About this exercise:
Produce a word-for-word restatement of the lines from the line with "c = bm.verts.new((cx, y, RZ))" to the end of the listing below, inclusive.

Input material:
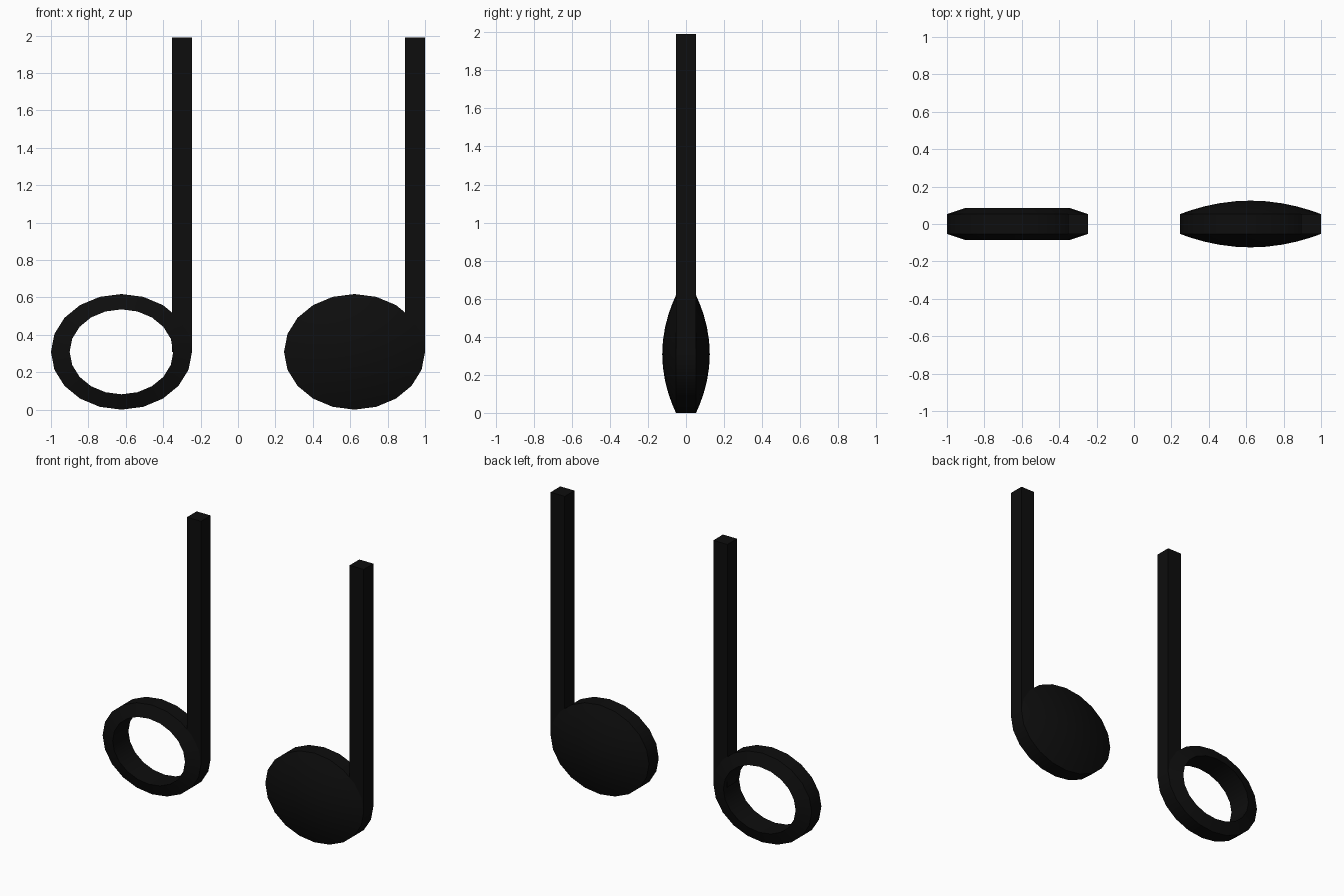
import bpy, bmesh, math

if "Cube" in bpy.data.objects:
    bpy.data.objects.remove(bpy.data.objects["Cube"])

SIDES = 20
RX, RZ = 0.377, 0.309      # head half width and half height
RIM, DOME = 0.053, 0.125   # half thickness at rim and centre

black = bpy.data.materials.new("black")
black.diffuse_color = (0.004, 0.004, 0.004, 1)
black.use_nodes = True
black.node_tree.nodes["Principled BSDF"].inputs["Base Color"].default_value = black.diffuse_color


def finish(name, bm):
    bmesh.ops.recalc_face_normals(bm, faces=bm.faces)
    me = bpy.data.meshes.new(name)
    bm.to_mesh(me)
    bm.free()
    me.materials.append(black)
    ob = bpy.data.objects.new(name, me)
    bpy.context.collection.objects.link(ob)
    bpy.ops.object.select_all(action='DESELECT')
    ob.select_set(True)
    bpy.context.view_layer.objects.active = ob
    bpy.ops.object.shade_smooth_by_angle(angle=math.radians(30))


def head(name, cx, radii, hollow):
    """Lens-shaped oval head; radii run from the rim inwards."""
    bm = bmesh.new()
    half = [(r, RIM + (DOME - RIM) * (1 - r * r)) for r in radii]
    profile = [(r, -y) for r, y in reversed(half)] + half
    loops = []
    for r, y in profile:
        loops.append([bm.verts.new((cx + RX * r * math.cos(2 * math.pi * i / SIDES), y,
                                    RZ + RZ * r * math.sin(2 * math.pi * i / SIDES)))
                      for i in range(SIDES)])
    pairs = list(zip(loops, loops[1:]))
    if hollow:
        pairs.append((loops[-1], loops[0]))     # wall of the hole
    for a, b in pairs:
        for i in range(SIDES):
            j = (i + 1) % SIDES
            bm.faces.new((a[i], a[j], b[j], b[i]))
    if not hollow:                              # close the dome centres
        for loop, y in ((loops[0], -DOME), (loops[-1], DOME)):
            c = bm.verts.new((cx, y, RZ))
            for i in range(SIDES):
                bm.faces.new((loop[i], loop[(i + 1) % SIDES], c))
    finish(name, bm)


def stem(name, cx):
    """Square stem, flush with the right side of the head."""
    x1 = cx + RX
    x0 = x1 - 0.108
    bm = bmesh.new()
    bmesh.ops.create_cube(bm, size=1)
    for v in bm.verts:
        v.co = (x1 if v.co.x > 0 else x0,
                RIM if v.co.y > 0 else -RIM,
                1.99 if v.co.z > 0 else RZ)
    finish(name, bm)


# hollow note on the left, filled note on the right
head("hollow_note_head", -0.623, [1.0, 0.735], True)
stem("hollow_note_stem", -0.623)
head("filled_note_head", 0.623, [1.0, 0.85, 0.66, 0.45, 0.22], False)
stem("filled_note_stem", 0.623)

Answer to this problem:
            c = bm.verts.new((cx, y, RZ))
            for i in range(SIDES):
                bm.faces.new((loop[i], loop[(i + 1) % SIDES], c))
    finish(name, bm)


def stem(name, cx):
    """Square stem, flush with the right side of the head."""
    x1 = cx + RX
    x0 = x1 - 0.108
    bm = bmesh.new()
    bmesh.ops.create_cube(bm, size=1)
    for v in bm.verts:
        v.co = (x1 if v.co.x > 0 else x0,
                RIM if v.co.y > 0 else -RIM,
                1.99 if v.co.z > 0 else RZ)
    finish(name, bm)


# hollow note on the left, filled note on the right
head("hollow_note_head", -0.623, [1.0, 0.735], True)
stem("hollow_note_stem", -0.623)
head("filled_note_head", 0.623, [1.0, 0.85, 0.66, 0.45, 0.22], False)
stem("filled_note_stem", 0.623)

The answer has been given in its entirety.